Donna Freedman

Donna Freedman, a writer based in Anchorage, Alaska, writes the Frugal Nation blog for MSN Money. She won regional and national prizes during an 18-year newspaper career and earned a college degree in midlife without taking out student loans.

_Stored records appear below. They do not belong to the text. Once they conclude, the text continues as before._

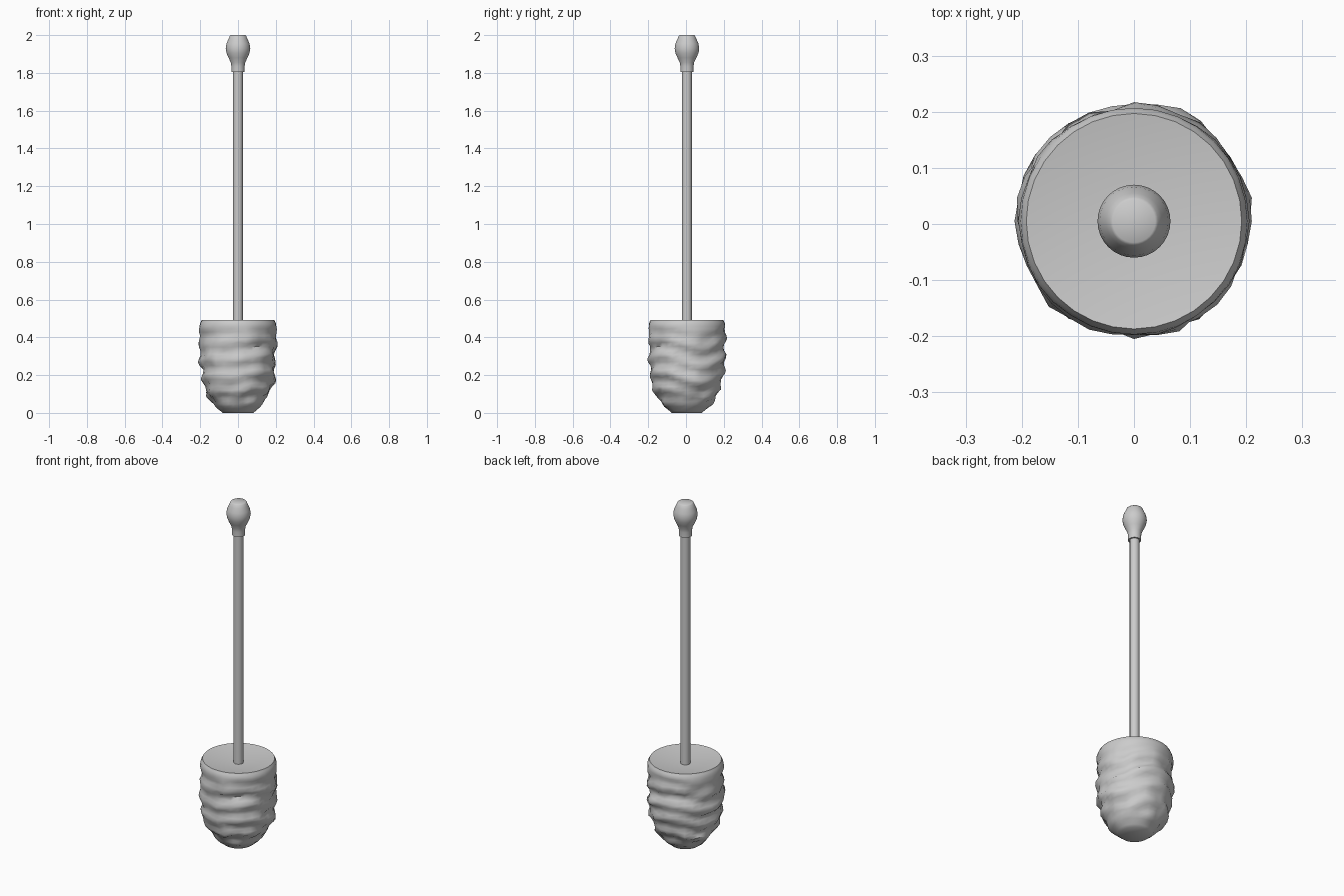
import bpy, bmesh, math, random
from mathutils import Vector, noise

if "Cube" in bpy.data.objects:
    bpy.data.objects.remove(bpy.data.objects["Cube"])

random.seed(4)
CX, CY = 0.0, 0.005


def lathe(name, profile, sides, wobble=None, angle=40):
    """Revolve (radius, z) points about the vertical axis, closing both ends."""
    bm = bmesh.new()
    rings = []
    for r, z in profile:
        if r == 0:
            rings.append([bm.verts.new((CX, CY, z))])
            continue
        ring = []
        for i in range(sides):
            a = 2 * math.pi * i / sides
            dr, dz = wobble(a, z) if wobble else (0, 0)
            ring.append(bm.verts.new((CX + (r + dr) * math.cos(a),
                                      CY + (r + dr) * math.sin(a), z + dz)))
        rings.append(ring)
    for lo, hi in zip(rings, rings[1:]):
        for i in range(sides):
            j = (i + 1) % sides
            if len(lo) == 1:
                bm.faces.new((lo[0], hi[j], hi[i]))
            elif len(hi) == 1:
                bm.faces.new((lo[i], lo[j], hi[0]))
            else:
                bm.faces.new((lo[i], lo[j], hi[j], hi[i]))
    bmesh.ops.recalc_face_normals(bm, faces=bm.faces)
    mesh = bpy.data.meshes.new(name)
    bm.to_mesh(mesh)
    bm.free()
    obj = bpy.data.objects.new(name, mesh)
    bpy.context.collection.objects.link(obj)
    bpy.ops.object.select_all(action='DESELECT')
    obj.select_set(True)
    bpy.context.view_layer.objects.active = obj
    bpy.ops.object.shade_smooth_by_angle(angle=math.radians(angle))
    return obj


def bristle_lumps(a, z):
    """Uneven wavy ridges, fading out at the base and the rim."""
    fade = max(0, min(1, z / 0.08, (0.47 - z) / 0.07))
    c, s = math.cos(a), math.sin(a)
    ridge = math.sin(2 * math.pi * z / 0.088 + 1.3 * math.sin(2 * a + 1)
                     + 0.8 * math.sin(3 * a))
    lump = noise.noise(Vector((c * 2.2, s * 2.2, z * 16)))
    return (fade * (0.007 * ridge + 0.018 * lump + random.uniform(-0.003, 0.003)),
            fade * random.uniform(-0.004, 0.004))


# Brush head: rounded lumpy body with a shallow conical dip on top
outline = [(0.08, 0), (0.105, 0.022), (0.13, 0.045), (0.15, 0.075), (0.166, 0.105),
           (0.179, 0.14), (0.188, 0.175), (0.195, 0.21), (0.199, 0.25), (0.2, 0.29),
           (0.2, 0.33), (0.2, 0.37), (0.2, 0.41), (0.202, 0.445), (0.202, 0.472),
           (0.192, 0.493)]
dense = [outline[0]]
for p, q in zip(outline, outline[1:]):
    dense += [((p[0] + q[0]) / 2, (p[1] + q[1]) / 2), q]
lathe("brush_head", [(0, 0)] + dense + [(0, 0.465)], 32, bristle_lumps, 60)

# Straight handle rod
lathe("handle_rod", [(0, 0.44), (0.026, 0.44), (0.026, 1.815), (0, 1.815)], 24)

# Bulb-shaped grip on the end of the rod
lathe("handle_knob", [(0, 1.805), (0.035, 1.805), (0.035, 1.835), (0.038, 1.855),
                      (0.05, 1.88), (0.061, 1.905), (0.065, 1.93), (0.061, 1.955),
                      (0.05, 1.98), (0.043, 1.996), (0.038, 2.0), (0, 2.0)], 32)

Donna also writes about the frugal life for her own site, Surviving and Thriving.